When we hear that a famous figure or celebrity has died suddenly of a heart attack in middle age, we often blame an unhealthy weight, poor diet, not enough exercise, too much stress and/or not enough rest. However, when a heart attack occurs in people who are strong and appear healthy, what is there to blame?

Turns out that genes are the likely culprit….

The liver is the cholesterol control hub

Most of us may naively think that the genes responsible for cardiovascular disease risk must be highly expressed in the heart and blood vessels but, surprisingly, they’re not – in fact, they are highly expressed in the liver. This is because the liver is the hub that controls blood cholesterol levels, and cholesterol level is the ultimate determinant of how fast atherosclerosis develops and how early blood vessels can become blocked as we age…

How do genetic mutations cause high cholesterol?

A single mutation in the LDLR, APOB or PCSK9 gene can cause FH and extremely high cholesterol. FH is an autosomal dominant condition meaning that a person only needs to inherit a single copy of a pathogenic variant from either biological parent to have the condition. Every child and sibling of someone with FH has a 50% chance of inheriting the same FH pathogenic variant. Aunts, uncles, and cousins may have also inherited the pathogenic variant as it passed along the line of the family tree…
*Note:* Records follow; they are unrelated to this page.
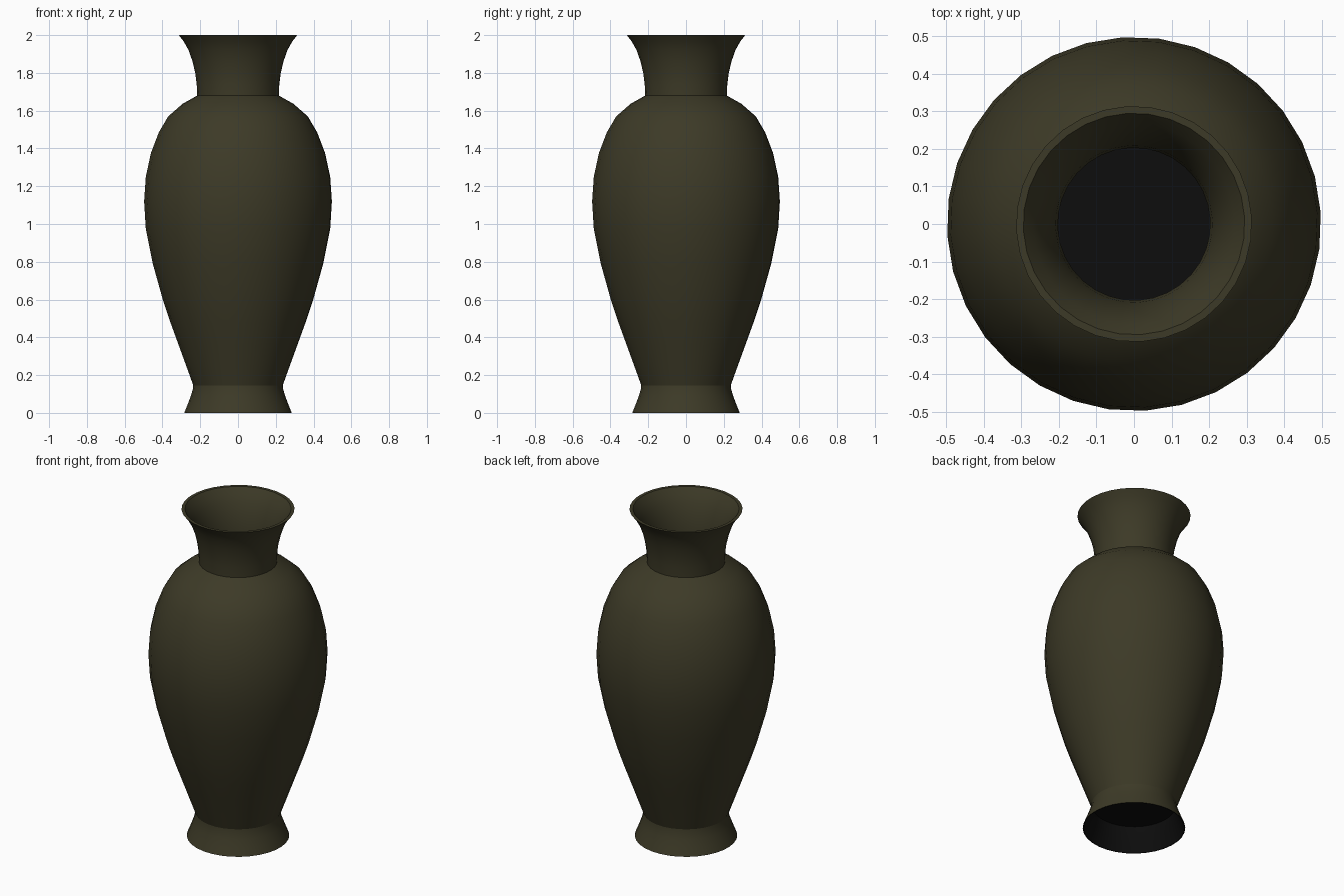
import bpy, bmesh, math

if "Cube" in bpy.data.objects:
    bpy.data.objects.remove(bpy.data.objects["Cube"])

SIDES = 32
TURN = math.radians(3.5)


def material(name, rgb):
    m = bpy.data.materials.new(name)
    m.diffuse_color = (*rgb, 1.0)
    m.use_nodes = True
    m.node_tree.nodes["Principled BSDF"].inputs["Base Color"].default_value = m.diffuse_color
    return m


olive = material("dark olive glaze", (0.046, 0.042, 0.020))
black = material("black lining", (0.004, 0.004, 0.004))


def lathe(name, profile, mat):
    """Revolve (radius, z) points about z; radius 0 closes to a pole."""
    bm = bmesh.new()
    rings = []
    for r, z in profile:
        if r == 0:
            rings.append([bm.verts.new((0, 0, z))] * SIDES)
        else:
            rings.append([bm.verts.new((r * math.cos(TURN + math.tau * i / SIDES),
                                        r * math.sin(TURN + math.tau * i / SIDES), z))
                          for i in range(SIDES)])
    for a, b in zip(rings, rings[1:]):
        for i in range(SIDES):
            j = (i + 1) % SIDES
            corners = list(dict.fromkeys((a[i], a[j], b[j], b[i])))
            bm.faces.new(corners)
    me = bpy.data.meshes.new(name)
    bm.to_mesh(me)
    bm.free()
    me.materials.append(mat)
    ob = bpy.data.objects.new(name, me)
    bpy.context.collection.objects.link(ob)
    bpy.ops.object.select_all(action='DESELECT')
    ob.select_set(True)
    bpy.context.view_layer.objects.active = ob
    bpy.ops.object.shade_smooth_by_angle(angle=math.radians(35))
    return ob


# Flared foot, open underneath
lathe("foot", [(0.285, 0), (0.267, 0.045), (0.25, 0.09), (0.24, 0.125), (0.237, 0.15)], olive)

# Swelling body and shoulder
body = [(0.237, 0.145), (0.275, 0.25), (0.315, 0.36), (0.357, 0.475), (0.396, 0.59),
        (0.452, 0.79), (0.489, 0.975), (0.498, 1.12), (0.489, 1.25), (0.462, 1.375),
        (0.42, 1.485), (0.37, 1.57), (0.293, 1.637), (0.216, 1.68)]
lathe("body", body, olive)

# Trumpet neck with a thick rim, outside then inside
lathe("neck", [(0.217, 1.67), (0.219, 1.74), (0.227, 1.80), (0.241, 1.86), (0.262, 1.92),
               (0.287, 1.965), (0.314, 2.0), (0.295, 2.0), (0.268, 1.965), (0.243, 1.92),
               (0.222, 1.86), (0.209, 1.80), (0.203, 1.74), (0.203, 1.67)], olive)

# Black inside of the body, with its floor
inner = [(r - 0.015, z) for r, z in body]
lathe("lining", [(0.204, 1.68)] + inner[-2::-1] + [(0, 0.145)], black)

# Black inside of the hollow foot
lathe("foot_lining", [(0, 0.14), (0.23, 0.14), (0.233, 0.125), (0.244, 0.09),
                      (0.261, 0.045), (0.280, 0), (0.285, 0)], black)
Why is genetic testing important for people with very high cholesterol and a family history of heart attack?

High cholesterol and coronary heart disease (CHD) can run in the family but are preventable. Early detection is a prerequisite for early initiation of cholesterol-lowering therapies, which can effectively reduce risk of atherosclerotic cardiovascular disease and mortality. Research has shown that FH patients who started lipid-lowering therapies as a child had a 11.8-fold lower risk of developing CHD compared to their parents who did not start similar therapies until adulthood…


Pin It on Pinterest